> Your task
Look through the records and copy each line that has "INNER" in it.

> Available records
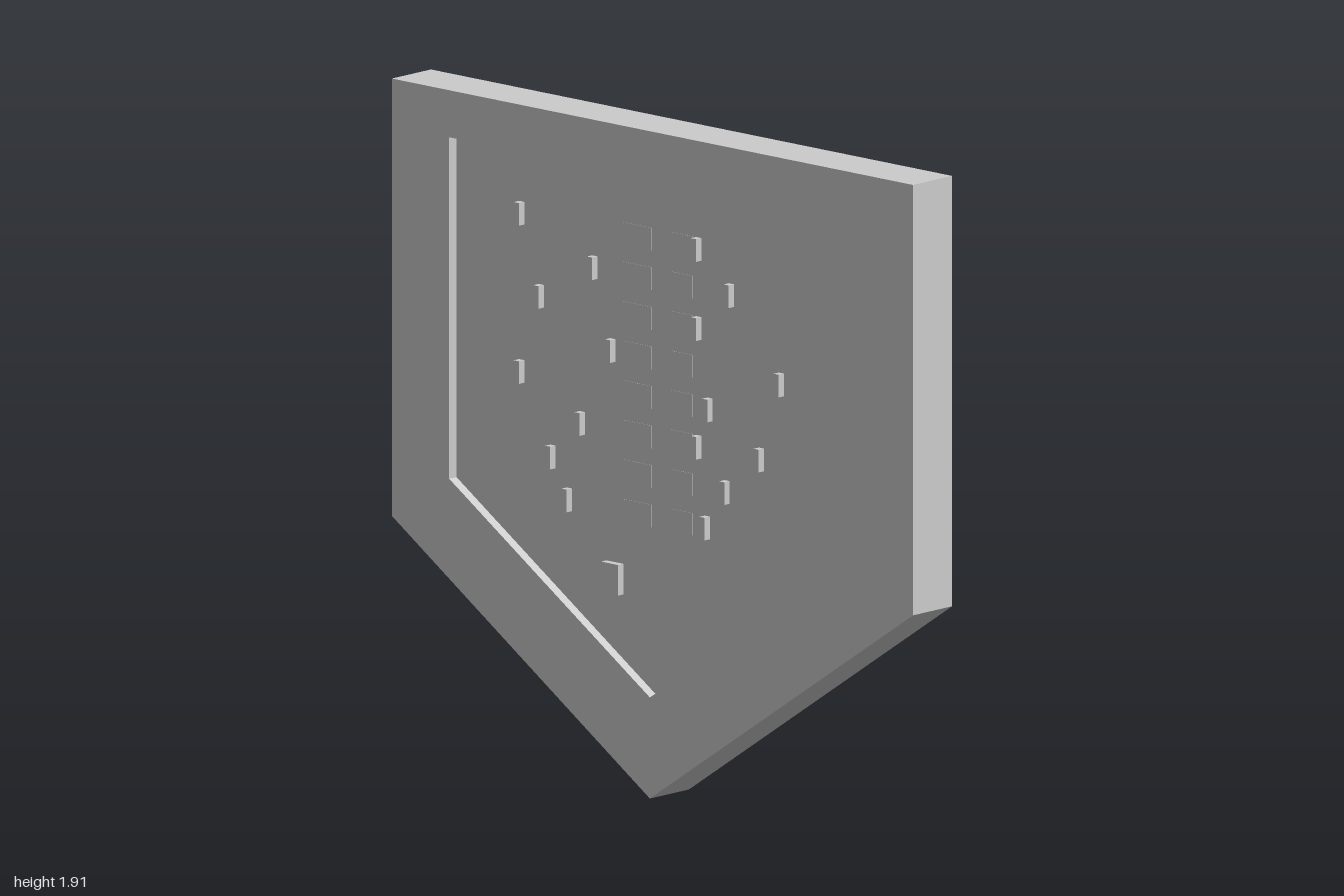
import * as THREE from 'three';

const FRONT = 0.08, BACK = -0.08, PANEL = 0.05;

// Five-sided outlines, counter-clockwise seen from the front
const OUTER = [[-1, 1.915], [-1, 0.66], [-0.01, 0], [1, 0.68], [1, 1.915]];
const INNER = [[-0.78, 1.78], [-0.78, 0.8], [-0.01, 0.29], [0.78, 0.82], [0.78, 1.78]];

const toVectors = (pts) => pts.map(([x, y]) => new THREE.Vector2(x, y));

// Strip of flat walls joining an outline at two depths
function wallGeometry(pts, zFront, zBack) {
  const v = [];
  pts.forEach(([ax, ay], i) => {
    const [bx, by] = pts[(i + 1) % pts.length];
    v.push(ax, ay, zFront, ax, ay, zBack, bx, by, zBack);
    v.push(ax, ay, zFront, bx, by, zBack, bx, by, zFront);
  });
  const g = new THREE.BufferGeometry();
  g.setAttribute('position', new THREE.Float32BufferAttribute(v, 3));
  g.computeVertexNormals();
  return g;
}

export function createModel() {
  const model = new THREE.Group();
  model.name = 'fiveSidedPanel';
  const sheet = new THREE.MeshStandardMaterial({ color: 0xcccccc, side: THREE.DoubleSide });
  const solid = new THREE.MeshStandardMaterial({ color: 0xcccccc });

  const add = (name, geometry, material, parent = model) => {
    const mesh = new THREE.Mesh(geometry, material);
    mesh.name = name;
    parent.add(mesh);
    return mesh;
  };

  // Block standing on the recessed panel
  const addBlock = (name, x, y, w, h, depth, parent) => {
    const mesh = add(name, new THREE.BoxGeometry(w, h, depth), solid, parent);
    mesh.position.set(x, y, PANEL + depth / 2);
  };

  // Thin shell, open at the back: rim face, outer walls, recess walls, recessed panel
  const rim = new THREE.Shape(toVectors(OUTER));
  rim.holes.push(new THREE.Path(toVectors(INNER)));
  add('frontRim', new THREE.ShapeGeometry(rim).translate(0, 0, FRONT), sheet);
  add('outerWalls', wallGeometry(OUTER, FRONT, BACK), sheet);
  add('recessWalls', wallGeometry([...INNER].reverse(), FRONT, PANEL), sheet);
  const panel = new THREE.Shape(toVectors(INNER));
  add('recessedPanel', new THREE.ShapeGeometry(panel).translate(0, 0, PANEL), sheet);

  // Eight rows of pegs either side of nearly flush centre tiles
  const rows = [
    [-0.53, 0.15], [-0.25, 0.275], [-0.455, 0.15], [-0.18, 0.467],
    [-0.53, 0.193], [-0.297, 0.15, 0.39], [-0.41, 0.258], [-0.347, 0.182],
  ];
  rows.forEach((xs, i) => {
    const y = 1.597 - i * 0.1135;
    const row = new THREE.Group();
    row.name = 'pegRow' + (i + 1);
    model.add(row);
    for (const x of xs) addBlock('peg', x, y, 0.02, 0.065, 0.022, row);
    addBlock('tileRight', -0.085, y, 0.11, 0.065, 0.001, row);
    addBlock('tileLeft', 0.085, y, 0.08, 0.065, 0.001, row);
  });

  // Larger block near the point
  addBlock('lowerBlock', -0.172, 0.605, 0.065, 0.088, 0.022, model);

  return model;
}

> Response box
const INNER = [[-0.78, 1.78], [-0.78, 0.8], [-0.01, 0.29], [0.78, 0.82], [0.78, 1.78]];
  rim.holes.push(new THREE.Path(toVectors(INNER)));
  add('recessWalls', wallGeometry([...INNER].reverse(), FRONT, PANEL), sheet);
  const panel = new THREE.Shape(toVectors(INNER));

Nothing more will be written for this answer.